→ **TASK**
Beneath this instruction is a listing; print exactly the lines in it starting at the line that contains "for (let i = 1; i < 14;" and going through the line that contains "positions.push(-wLow, low, z, wLow, low, z, wTop, high".

→ **RECORD EXCERPTS**
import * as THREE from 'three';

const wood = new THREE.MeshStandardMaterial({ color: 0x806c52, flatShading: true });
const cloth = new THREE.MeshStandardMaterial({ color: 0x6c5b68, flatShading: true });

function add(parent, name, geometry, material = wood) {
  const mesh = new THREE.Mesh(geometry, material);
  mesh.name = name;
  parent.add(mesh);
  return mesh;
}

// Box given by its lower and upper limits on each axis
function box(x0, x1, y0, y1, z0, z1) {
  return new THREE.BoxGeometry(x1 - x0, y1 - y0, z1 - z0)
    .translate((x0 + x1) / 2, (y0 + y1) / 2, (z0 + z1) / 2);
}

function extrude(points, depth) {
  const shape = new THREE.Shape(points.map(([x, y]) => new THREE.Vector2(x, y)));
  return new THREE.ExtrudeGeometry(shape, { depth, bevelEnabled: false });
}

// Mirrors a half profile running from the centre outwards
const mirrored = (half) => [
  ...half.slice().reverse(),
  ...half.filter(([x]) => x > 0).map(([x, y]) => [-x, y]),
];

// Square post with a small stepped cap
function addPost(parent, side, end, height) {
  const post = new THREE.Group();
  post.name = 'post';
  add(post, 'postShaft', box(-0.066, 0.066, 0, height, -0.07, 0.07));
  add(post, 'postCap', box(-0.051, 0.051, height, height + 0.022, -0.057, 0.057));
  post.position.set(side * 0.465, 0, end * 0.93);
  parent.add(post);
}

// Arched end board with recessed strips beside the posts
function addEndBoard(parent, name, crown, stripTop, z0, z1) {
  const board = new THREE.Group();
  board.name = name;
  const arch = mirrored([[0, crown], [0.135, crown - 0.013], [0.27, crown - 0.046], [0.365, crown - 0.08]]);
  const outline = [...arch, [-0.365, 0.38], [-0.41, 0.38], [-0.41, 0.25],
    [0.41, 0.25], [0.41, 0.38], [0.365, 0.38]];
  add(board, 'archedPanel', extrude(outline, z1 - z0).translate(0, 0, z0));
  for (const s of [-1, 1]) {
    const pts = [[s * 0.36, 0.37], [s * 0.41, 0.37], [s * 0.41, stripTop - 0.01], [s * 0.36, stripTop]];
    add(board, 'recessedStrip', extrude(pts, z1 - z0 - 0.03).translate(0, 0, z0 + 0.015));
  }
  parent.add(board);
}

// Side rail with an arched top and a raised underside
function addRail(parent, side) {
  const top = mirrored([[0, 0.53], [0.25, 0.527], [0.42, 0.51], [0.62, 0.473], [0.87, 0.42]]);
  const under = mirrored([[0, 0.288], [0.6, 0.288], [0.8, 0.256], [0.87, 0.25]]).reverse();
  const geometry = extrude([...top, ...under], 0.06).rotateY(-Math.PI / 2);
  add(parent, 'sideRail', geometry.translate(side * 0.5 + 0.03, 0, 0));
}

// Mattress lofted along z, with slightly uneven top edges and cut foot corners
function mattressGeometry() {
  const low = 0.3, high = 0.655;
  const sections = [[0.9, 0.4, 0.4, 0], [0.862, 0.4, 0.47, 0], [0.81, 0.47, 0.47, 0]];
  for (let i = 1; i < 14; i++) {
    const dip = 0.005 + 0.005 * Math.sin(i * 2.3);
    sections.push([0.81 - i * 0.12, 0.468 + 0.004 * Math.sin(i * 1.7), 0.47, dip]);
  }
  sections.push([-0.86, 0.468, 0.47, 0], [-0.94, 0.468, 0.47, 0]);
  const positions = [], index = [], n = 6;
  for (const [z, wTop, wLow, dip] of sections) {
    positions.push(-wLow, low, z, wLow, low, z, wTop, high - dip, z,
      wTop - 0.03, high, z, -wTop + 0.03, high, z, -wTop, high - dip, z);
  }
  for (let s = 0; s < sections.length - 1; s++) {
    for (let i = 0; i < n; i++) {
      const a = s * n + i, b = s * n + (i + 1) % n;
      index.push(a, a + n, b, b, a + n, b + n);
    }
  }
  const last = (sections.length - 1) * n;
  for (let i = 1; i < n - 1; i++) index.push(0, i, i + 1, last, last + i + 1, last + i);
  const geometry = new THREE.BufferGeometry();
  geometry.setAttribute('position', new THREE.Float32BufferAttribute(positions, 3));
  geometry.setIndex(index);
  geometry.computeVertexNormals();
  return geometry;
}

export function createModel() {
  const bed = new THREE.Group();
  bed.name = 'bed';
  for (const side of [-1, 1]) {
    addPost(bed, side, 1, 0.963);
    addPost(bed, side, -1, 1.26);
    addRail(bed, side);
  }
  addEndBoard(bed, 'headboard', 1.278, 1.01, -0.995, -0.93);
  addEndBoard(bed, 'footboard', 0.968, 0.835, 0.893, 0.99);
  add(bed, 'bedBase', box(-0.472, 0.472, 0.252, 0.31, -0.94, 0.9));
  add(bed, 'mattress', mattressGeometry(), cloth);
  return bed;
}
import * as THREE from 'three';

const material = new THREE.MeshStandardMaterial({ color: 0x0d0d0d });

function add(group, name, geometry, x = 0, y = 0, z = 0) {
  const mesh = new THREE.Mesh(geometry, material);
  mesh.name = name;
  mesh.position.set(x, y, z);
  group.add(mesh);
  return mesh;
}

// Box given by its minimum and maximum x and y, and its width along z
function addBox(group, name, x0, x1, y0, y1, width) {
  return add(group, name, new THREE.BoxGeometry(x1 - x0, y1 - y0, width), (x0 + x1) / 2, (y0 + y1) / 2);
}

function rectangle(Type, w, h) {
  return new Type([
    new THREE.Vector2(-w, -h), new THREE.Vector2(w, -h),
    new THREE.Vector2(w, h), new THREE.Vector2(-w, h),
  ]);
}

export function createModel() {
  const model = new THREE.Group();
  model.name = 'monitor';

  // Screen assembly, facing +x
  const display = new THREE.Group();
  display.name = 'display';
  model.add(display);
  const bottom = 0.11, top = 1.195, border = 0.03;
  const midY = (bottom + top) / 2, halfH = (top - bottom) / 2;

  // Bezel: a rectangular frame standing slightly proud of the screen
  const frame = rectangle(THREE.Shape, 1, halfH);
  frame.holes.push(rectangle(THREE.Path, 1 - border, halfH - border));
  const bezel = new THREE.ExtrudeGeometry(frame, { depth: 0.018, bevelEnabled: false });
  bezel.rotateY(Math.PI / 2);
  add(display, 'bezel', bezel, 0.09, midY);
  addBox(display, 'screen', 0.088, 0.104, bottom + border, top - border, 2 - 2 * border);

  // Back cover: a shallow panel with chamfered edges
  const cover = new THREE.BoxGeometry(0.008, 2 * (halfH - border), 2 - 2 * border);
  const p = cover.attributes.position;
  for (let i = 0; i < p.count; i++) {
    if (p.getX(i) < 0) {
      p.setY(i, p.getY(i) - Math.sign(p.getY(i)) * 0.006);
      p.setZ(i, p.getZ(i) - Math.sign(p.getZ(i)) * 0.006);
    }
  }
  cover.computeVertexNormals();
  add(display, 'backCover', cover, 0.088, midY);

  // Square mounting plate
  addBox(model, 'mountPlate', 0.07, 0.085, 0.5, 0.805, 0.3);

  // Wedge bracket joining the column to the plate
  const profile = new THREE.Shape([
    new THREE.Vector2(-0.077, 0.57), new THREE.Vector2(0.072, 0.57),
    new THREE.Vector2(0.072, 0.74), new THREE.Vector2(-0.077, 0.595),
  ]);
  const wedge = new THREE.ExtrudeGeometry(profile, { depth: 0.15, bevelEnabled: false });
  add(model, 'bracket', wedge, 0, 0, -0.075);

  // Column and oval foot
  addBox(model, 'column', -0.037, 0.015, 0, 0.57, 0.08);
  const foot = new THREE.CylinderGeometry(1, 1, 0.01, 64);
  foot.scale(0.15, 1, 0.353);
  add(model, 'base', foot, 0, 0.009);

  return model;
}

→ **ANSWER TO THE EXERCISE**
  for (let i = 1; i < 14; i++) {
    const dip = 0.005 + 0.005 * Math.sin(i * 2.3);
    sections.push([0.81 - i * 0.12, 0.468 + 0.004 * Math.sin(i * 1.7), 0.47, dip]);
  }
  sections.push([-0.86, 0.468, 0.47, 0], [-0.94, 0.468, 0.47, 0]);
  const positions = [], index = [], n = 6;
  for (const [z, wTop, wLow, dip] of sections) {
    positions.push(-wLow, low, z, wLow, low, z, wTop, high - dip, z,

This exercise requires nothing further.